Kabalas HaTorah Everyday
The famous Gemara in Masechet Shabbos 88a describes as follows: Rav Acha Bar Yakov claims that because HaShem held Har Sinai over the heads of the Jewish people at Matan Torah, the Jews were essentially coerced into accepting the Torah. When they would reach the heavenly courts, they would have claims against the enforceability of the Torah. Rava responds that the Jewish people re-accepted the Torah in the Purim story, as it says “kiymu v’kiblu” kiymu ma sh’kiblu kvar.” At first glance that seems like a nice answer. However, we need to ask the obvious: How did the Jews re-accept the Torah? How does one do that? What do we learn from it?
Let’s compare these two pictures of accepting the Torah within the Jewish people’s history. One - the Jewish people are in the desert, at Har Sinai, eye-witnessing G-d’s miracles, delclaring naaseh v’nishma and accepting the Torah. Two - the Purim story of Persia with the Jews in exile. Here we also see acceptance of the Torah by the Jewish people. However, a complete opposite experience inspires them to do it. HaShem’s miracles of the Purim story were hidden ones, subtle nuances that could have been mistaken as coincidence and chance. HaShem worked behind the scenes, orchestrating the salvation of the Jewish people, but hidden behind the curtain of the natural order of the world. It was the faith of the Jewish people in HaShem, in his hashgacha, that enabled them to see HaShem’s hand pulling all the strings. It wasn’t obvious and in front of their eyes, and yet they chose to see HaShem and His involvement in the salvation of their lives.
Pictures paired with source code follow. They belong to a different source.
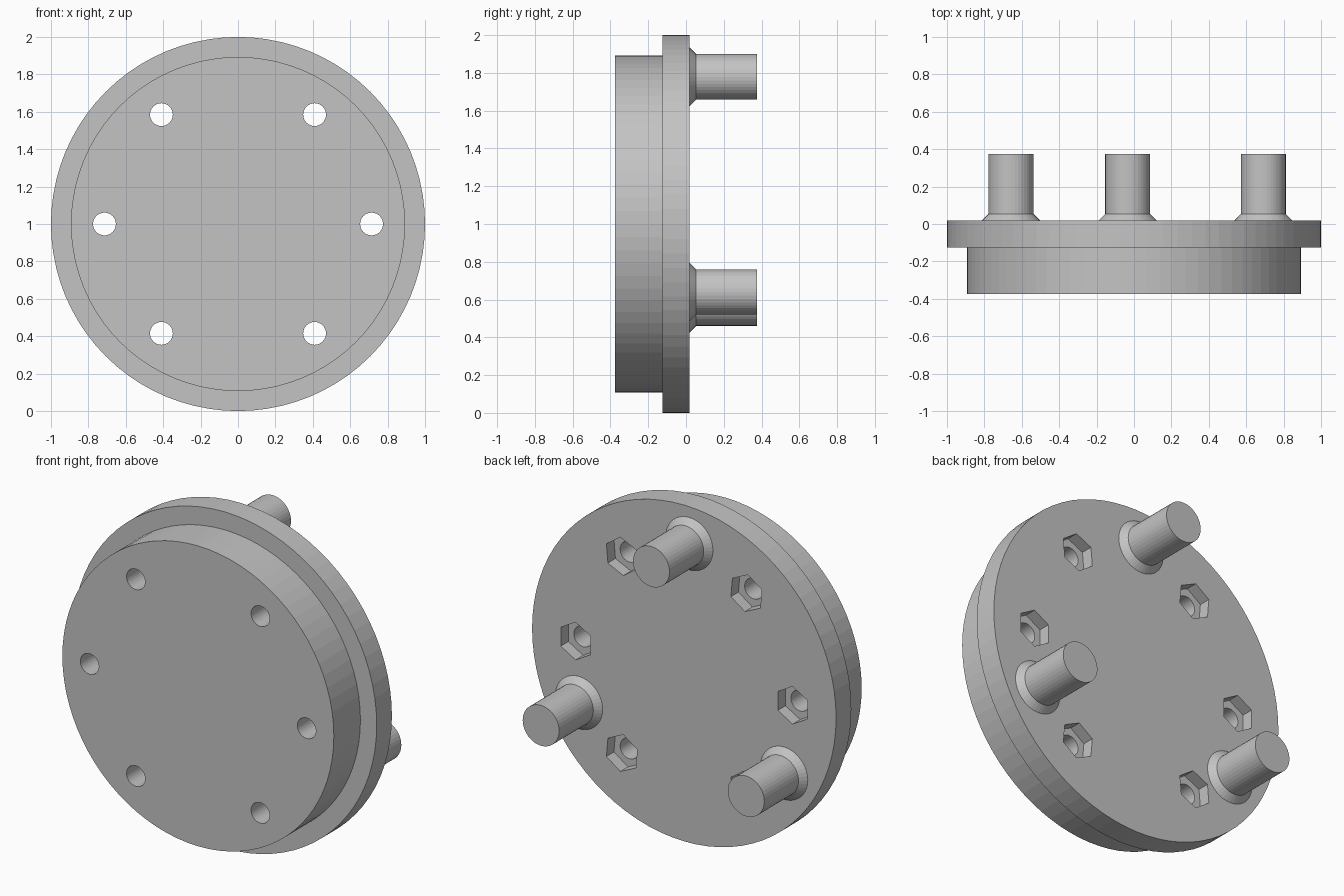
import bpy
import bmesh
from math import sin, cos, pi, radians

cube = bpy.data.objects.get("Cube")
if cube:
    bpy.data.objects.remove(cube, do_unlink=True)

grey = bpy.data.materials.new("plain_grey")
grey.use_nodes = True
colour = (0.55, 0.55, 0.55, 1)
grey.diffuse_color = colour
grey.node_tree.nodes["Principled BSDF"].inputs["Base Color"].default_value = colour


def lathe(bm, profile, centre, sides, turn=0.0):
    """Closed solid turned round an axis along y; profile is (radius, y)."""
    cx, cz = centre
    rings = []
    for r, y in profile:
        angles = [turn + 2 * pi * i / sides for i in range(sides)]
        rings.append([bm.verts.new((cx + r * cos(a), y, cz + r * sin(a))) for a in angles])
    for a, b in zip(rings, rings[1:]):
        for i in range(sides):
            j = (i + 1) % sides
            bm.faces.new((a[i], a[j], b[j], b[i]))
    bm.faces.new(rings[0])
    bm.faces.new(rings[-1])


def make_object(name, bm):
    bmesh.ops.recalc_face_normals(bm, faces=bm.faces)
    mesh = bpy.data.meshes.new(name)
    bm.to_mesh(mesh)
    bm.free()
    mesh.materials.append(grey)
    obj = bpy.data.objects.new(name, mesh)
    bpy.context.collection.objects.link(obj)
    return obj


def around(radius, degrees):
    a = radians(degrees)
    return radius * cos(a), 1 + radius * sin(a)


FRONT, STEP, BACK, TIP = -0.375, -0.125, 0.018, 0.375

# Stepped plate: narrower front disc and wide rear flange
bm = bmesh.new()
lathe(bm, [(0.893, FRONT), (0.893, STEP), (1, STEP), (1, BACK)], (0, 1), 80)
plate = make_object("flanged_plate", bm)

# Six bolt holes, each with a hexagonal nut pocket in the back
holes, pockets = bmesh.new(), bmesh.new()
for angle in (0, 55, 125, 180, 235, 305):
    centre = around(0.714, angle)
    lathe(holes, [(0.061, FRONT - 0.1), (0.061, BACK + 0.1)], centre, 32)
    lathe(pockets, [(0.112, BACK - 0.071), (0.112, BACK + 0.1)], centre, 6,
          radians(angle + 30))
for name, cutter_bm in (("bolt_hole_cutter", holes), ("nut_pocket_cutter", pockets)):
    cutter = make_object(name, cutter_bm)
    cutter.hide_render = True
    cutter.hide_set(True)
    cutter.display_type = 'WIRE'
    cut = plate.modifiers.new(name, 'BOOLEAN')
    cut.operation = 'DIFFERENCE'
    cut.solver = 'EXACT'
    cut.object = cutter

# Bake the cuts into the plate and drop the cutters
graph = bpy.context.evaluated_depsgraph_get()
plate.data = bpy.data.meshes.new_from_object(plate.evaluated_get(graph))
for cut in list(plate.modifiers):
    cutter = cut.object
    plate.modifiers.remove(cut)
    bpy.data.objects.remove(cutter, do_unlink=True)

# Three rear pegs with a chamfered foot
for number, angle in enumerate((92.5, 212.5, 332.5), 1):
    bm = bmesh.new()
    lathe(bm, [(0.156, BACK), (0.12, BACK + 0.036), (0.12, TIP)], around(0.78, angle), 40)
    make_object(f"rear_peg_{number}", bm)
We also live in a time where HaShem’s miracles, His involvement isn’t easily seen to the untrained eye. The number of atheists in the world continues to grow. And yet, the Jewish people continue to choose to see G-d’s Hand. We choose to believe that our lives are best served fulfilling His Torah and mitzvos. That is what I believe it means to reaccept the Torah. Yes, the Jewish people accepted the Torah seeing G-d’s miracles at Sinai, but we accept HaShem and His Torah every day, choosing to bring Him into our everyday lives. As we say in Shema every morning and night, “vihayu hadvarim ha’eila asher anochi m’tzavecha hayom al livavecha,” take to heart these things to which I command you today. Why does the pasuk say that we are commanded today? Shouldn’t it say as we were commanded many years ago? The answer is that kabalas haTorah happens every day. Each morning when you get up early to go to Shachris. Each afternoon when you stop work to daven Mincha. Each evening when you dedicate time to Torah learning. Every one of these moments is each of our kabbalas haTorah, choosing to see HaShem’s hashgacha in a hidden world. Choosing to believe our salvation will come from Him, and dedicating our lives to fulfilling His commands each and every day.